About Christmas TV History

Friday, July 29, 2022

Christmas in July 2022: Married...With Children (1989)


Merry Christmas in July! It is Day #29 of the month-long celebration of Christmas entertainment. Each day this month I will be sharing reminisces about Christmas TV episodes, specials, and movies with a IT'S A WONDERFUL SUMMER attitude. Yes--this month I'm sharing brief essays about TV adaptations of the 1946 movie It's a Wonderful Life along with TV programs with significant references to the movie. Just a little something different and a way for me to show off the diversity of holiday stories I've collected in the encyclopedia Tis the Season TV (the updated and expanded 2nd edition being released soon).  

Today's discussion is on the memorable 4th season episode "It's a Bundyful Life" from the irreverent sitcom Married...With Children. This Christmas episode originally aired as an hour-long episode but has since been broken into two parts to re-air in the traditional half-hour time slot. This series' version of It's a Wonderful Life flips the original meaning of the 1946 movie on its side. Let's look at it a little more closely.

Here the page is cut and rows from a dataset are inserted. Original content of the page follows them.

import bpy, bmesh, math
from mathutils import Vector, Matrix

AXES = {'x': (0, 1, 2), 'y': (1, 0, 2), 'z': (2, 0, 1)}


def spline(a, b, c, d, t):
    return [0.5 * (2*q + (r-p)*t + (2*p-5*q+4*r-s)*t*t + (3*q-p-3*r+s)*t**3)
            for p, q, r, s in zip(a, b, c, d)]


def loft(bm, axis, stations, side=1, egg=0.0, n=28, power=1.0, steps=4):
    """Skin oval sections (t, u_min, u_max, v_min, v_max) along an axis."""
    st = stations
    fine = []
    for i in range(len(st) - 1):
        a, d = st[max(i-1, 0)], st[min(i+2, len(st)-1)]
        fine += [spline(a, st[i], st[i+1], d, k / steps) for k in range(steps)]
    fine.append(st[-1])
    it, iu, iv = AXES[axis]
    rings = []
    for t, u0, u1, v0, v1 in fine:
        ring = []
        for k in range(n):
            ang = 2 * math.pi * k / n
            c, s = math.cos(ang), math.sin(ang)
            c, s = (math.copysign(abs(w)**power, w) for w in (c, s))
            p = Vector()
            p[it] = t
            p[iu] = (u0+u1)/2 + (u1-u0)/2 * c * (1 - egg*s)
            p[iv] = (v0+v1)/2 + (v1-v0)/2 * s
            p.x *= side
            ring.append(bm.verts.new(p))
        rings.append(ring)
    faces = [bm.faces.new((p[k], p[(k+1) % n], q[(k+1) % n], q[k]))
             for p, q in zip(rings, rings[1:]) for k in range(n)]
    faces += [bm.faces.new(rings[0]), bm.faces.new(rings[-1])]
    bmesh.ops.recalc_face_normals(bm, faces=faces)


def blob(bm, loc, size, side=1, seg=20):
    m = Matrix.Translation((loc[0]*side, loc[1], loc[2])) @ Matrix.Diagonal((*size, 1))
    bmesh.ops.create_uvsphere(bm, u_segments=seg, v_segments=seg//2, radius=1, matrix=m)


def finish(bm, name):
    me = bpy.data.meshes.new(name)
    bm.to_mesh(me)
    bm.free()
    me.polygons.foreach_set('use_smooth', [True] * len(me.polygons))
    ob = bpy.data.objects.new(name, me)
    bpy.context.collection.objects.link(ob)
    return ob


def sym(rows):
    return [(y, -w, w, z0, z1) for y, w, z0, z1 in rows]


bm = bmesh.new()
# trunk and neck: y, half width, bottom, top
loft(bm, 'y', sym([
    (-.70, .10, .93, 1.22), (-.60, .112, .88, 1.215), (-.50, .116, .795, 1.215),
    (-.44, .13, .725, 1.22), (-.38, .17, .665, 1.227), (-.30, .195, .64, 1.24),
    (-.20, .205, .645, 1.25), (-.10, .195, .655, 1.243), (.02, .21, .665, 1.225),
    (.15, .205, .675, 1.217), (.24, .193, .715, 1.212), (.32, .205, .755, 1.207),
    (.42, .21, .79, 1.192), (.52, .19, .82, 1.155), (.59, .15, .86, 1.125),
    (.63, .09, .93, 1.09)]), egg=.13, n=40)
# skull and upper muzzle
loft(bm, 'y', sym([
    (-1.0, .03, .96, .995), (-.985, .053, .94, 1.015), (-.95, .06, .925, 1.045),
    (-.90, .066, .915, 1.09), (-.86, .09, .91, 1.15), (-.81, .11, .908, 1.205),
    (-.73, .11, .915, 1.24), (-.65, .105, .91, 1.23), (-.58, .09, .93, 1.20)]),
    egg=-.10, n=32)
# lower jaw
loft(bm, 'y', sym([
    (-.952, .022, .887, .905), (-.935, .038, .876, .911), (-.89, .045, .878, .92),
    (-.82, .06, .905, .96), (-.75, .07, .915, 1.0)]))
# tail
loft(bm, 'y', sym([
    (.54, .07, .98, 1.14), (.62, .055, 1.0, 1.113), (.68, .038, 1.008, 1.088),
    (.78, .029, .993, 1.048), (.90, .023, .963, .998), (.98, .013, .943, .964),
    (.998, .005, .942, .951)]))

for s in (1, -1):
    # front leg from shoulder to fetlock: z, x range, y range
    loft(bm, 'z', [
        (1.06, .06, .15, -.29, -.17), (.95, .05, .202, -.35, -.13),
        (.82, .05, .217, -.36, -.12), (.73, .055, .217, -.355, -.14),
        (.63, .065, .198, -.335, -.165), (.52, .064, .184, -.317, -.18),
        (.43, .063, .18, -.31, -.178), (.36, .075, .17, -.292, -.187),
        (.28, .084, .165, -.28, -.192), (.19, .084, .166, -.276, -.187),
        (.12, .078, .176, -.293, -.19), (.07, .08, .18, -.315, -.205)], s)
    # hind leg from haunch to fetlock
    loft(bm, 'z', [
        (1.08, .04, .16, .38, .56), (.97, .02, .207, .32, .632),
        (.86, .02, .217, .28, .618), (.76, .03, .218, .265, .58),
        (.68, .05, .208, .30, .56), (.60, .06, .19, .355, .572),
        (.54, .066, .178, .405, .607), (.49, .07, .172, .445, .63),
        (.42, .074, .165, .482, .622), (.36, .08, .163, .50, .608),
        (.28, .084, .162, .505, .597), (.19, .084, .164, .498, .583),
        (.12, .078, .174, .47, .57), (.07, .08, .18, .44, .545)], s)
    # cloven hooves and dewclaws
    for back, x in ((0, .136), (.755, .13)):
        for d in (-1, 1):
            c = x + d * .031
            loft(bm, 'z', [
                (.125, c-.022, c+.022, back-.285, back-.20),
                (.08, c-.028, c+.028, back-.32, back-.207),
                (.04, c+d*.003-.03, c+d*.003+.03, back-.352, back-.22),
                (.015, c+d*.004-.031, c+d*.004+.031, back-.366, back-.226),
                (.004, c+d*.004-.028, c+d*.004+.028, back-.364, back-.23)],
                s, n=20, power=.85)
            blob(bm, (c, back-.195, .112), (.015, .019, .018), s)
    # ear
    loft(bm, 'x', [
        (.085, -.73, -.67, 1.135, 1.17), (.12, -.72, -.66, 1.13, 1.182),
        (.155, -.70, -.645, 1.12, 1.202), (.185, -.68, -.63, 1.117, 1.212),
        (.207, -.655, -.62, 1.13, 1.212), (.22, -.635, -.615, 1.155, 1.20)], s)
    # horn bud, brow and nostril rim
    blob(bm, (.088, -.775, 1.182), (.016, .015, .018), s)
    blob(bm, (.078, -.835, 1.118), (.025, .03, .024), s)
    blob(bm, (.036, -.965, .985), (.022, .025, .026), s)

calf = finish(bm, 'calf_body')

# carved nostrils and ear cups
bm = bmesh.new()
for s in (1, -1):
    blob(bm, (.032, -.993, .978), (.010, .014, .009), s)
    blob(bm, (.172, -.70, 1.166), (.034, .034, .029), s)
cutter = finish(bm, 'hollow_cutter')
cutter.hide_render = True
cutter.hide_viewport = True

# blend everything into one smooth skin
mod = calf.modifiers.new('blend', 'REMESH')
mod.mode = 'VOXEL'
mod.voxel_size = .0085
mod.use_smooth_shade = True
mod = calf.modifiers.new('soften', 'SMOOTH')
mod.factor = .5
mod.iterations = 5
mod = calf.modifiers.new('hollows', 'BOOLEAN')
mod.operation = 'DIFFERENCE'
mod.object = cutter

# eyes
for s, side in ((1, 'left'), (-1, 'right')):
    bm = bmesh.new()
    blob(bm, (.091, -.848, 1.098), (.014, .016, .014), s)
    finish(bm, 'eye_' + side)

In the first half of the episode, father Al Bundy promises Christmas this year will be different because he has opened a Christmas club savings account at the bank--there will be money for presents! However, Peg, Kelly, and Bud each greedily try to convince him to spend all of the money just on them. Meanwhile, neighbor Steve has gone home to his mother for the holidays leaving his wife Marcy to attend her debauched office Christmas party by herself. On Christmas Eve, Al doesn’t make it to the bank before it closes, leaving him broke as usual.  



In the second half of the story, Al finds that his family members aren't very forgiving when he comes home without the money from his Christmas club account. Al regrets that he was ever born and his guardian angel arrives to show him what his family's lives would be like without him.


Comedian Sam Kinison-Als' guardian angel

Before moving on with the summary, let's talk about Al's guardian angel. One of the reasons this sitcom adaptation of It's a Wonderful Life is so memorable is because of the casting of Al's guardian angel. The angel is played by boundary-pushing, stand-up comedian Sam Kinison who was well known at the time for his anger, frustration and scream-filled approach to comedy. So when the audience sees Sam Kinison as Al's guardian angel, we know the disrespected and unloved Al Bundy will not be given the sympathy, compassion, or understanding that he craves. 


In the guardian angel's vision of life without Al Bundy, wife Peg becomes a devoted June Cleaver-type homemaker, and Al's children Bud and Kelly are intelligent and squeaky clean. Peg’s new husband Norman Jablonsky is a hard-working professional and a very loving husband and father. Of course, Al can’t stand how happy the Jablonskys are without him so he insists that his guardian angel return him back to his former life so they can all be miserable together.

This dark parody of It's a Wonderful Life sets itself apart from the many other TV adaptations of the 1946 movie. The perfect casting of Al's guardian angel in Sam Kinison captures the tone of this cynical comedy and alerts viewers that this will not be a feel-good story, like most other Christmas TV episodes. 

Fans of Married...With Children know that Norman Jablonsky here is played by actor Ted McGinley who would later be hired again to play Marcy’s second husband Jefferson D'Arcy, starting in season 5.

There’s also a funny running gag throughout the episode that the Bundys keep trying to pretend they aren’t home to avoid the roaming carolers in the neighborhood.

The cast includes Ed O'Neill as Al Bundy,  Katey Sagal as Peg Bundy, Amanda Bearse as Marcy, Christina Applegate as Kelly Bundy, David Faustino as Bud Bundy, Ted McGinley as Norman Jablonsky, and Sam Kinison as Al's guardian angel.

Joanna Wilson is a TV researcher and book author specializing in Christmas entertainment. More about the TV programs mentioned on this website can be found in her book "Tis the Season TV: the Encyclopedia of Christmas-themed Episodes, Specials, and Made-for-TV Movies." Her latest book "Triple Dog Dare: Watching--& Surviving--the 24-Hour Marathon of A Christmas Story" was released in 2016. She is currently updating and expanding the encyclopedia for an upcoming release. Her books can be found at the publisher's website: 1701 press.com

*Support this website and its research by purchasing the books at 1701 press.com

1 comment:

  1. Definitely sounds like a Bundy-fied version of the tale! I want to rewatch this show, and we tried earlier this year, but the first few episodes are hard to sit through.